Preferred Family Healthcare Primary and Behavioral Health Care Integration Program (PBHCI)

Funder

Federal Substance Abuse and Mental Health Services Administration (SAMHSA) Grant

About the Project

IPP contracted with Preferred Family Healthcare (PFH) to provide program support and conduct an evaluation of its PBHCI program. The purpose of this program is to provide support for communities and organizations to coordinate and integrate primary care services into publicly funded, community-based behavioral health settings. Desired outcomes of this program are:

  • Improved access to primary care services
  • Improved prevention, early identification, and intervention to reduce the incidence of serious physical illnesses, including chronic disease;
  • Increased availability of integrated, holistic care for physical and behavioral disorders; and
  • Improved overall health status of clients[1].

IPP provided program implementation support and conducted evaluation activities with clients in the PBHCI program. Activities included: evaluating intake survey results and biometric data supplied by PFH; conducting surveys of program clients at six-month intervals after intake into the program; reporting quarterly and annually on program indicators and outcomes; and attending meetings, training, and conferences as requested by PFH. The PBHCI program ended on September 30, 2018. A comprehensive study is currently being drafted to analyze the three years of data collected during the project.

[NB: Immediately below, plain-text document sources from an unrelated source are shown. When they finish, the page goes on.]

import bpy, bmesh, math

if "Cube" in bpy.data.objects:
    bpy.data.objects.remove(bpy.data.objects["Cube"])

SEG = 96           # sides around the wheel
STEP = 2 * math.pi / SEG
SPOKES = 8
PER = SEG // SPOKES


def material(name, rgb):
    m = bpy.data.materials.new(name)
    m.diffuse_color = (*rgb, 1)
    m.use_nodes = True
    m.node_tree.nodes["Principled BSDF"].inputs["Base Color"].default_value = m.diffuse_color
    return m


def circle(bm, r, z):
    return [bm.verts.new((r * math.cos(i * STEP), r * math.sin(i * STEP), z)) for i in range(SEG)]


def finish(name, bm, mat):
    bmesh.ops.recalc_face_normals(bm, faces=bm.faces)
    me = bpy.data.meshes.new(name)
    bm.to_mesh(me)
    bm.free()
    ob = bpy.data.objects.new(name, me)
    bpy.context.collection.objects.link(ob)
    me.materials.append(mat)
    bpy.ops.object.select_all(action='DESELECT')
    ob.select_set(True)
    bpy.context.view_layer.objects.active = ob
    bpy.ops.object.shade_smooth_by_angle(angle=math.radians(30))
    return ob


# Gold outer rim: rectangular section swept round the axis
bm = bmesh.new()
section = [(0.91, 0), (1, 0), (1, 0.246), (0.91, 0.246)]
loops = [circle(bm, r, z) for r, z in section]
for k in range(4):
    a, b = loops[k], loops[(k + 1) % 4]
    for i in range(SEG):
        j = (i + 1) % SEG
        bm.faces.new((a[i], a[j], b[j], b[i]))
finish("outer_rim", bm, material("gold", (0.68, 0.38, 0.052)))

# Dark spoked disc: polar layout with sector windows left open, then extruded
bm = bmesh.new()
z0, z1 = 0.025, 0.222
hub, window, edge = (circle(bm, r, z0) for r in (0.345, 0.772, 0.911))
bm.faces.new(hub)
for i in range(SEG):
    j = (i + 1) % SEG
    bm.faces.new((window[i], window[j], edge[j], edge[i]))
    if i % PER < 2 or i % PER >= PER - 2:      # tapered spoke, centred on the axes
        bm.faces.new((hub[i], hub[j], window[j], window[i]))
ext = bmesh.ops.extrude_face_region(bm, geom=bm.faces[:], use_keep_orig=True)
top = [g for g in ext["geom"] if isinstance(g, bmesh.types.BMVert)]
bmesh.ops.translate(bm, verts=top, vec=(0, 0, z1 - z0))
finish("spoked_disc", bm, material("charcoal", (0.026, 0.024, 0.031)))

Impact

The data collected and received through IPP’s client reassessments and reports supplies the necessary information to track progress and program impacts for clients in the PBHCI program. This data sheds light on the health and wellbeing of many Missourians across Northern Missouri. This effort allows potential decision makers to have necessary information regarding the whole health needs of populations in the PBHCI program.

Contact

Zach Buckler

bucklerz@missouri.edu

573-884-7174

Policy Area | Public Health & Safety

 

 

Published Feb. 26, 2016 | Public Health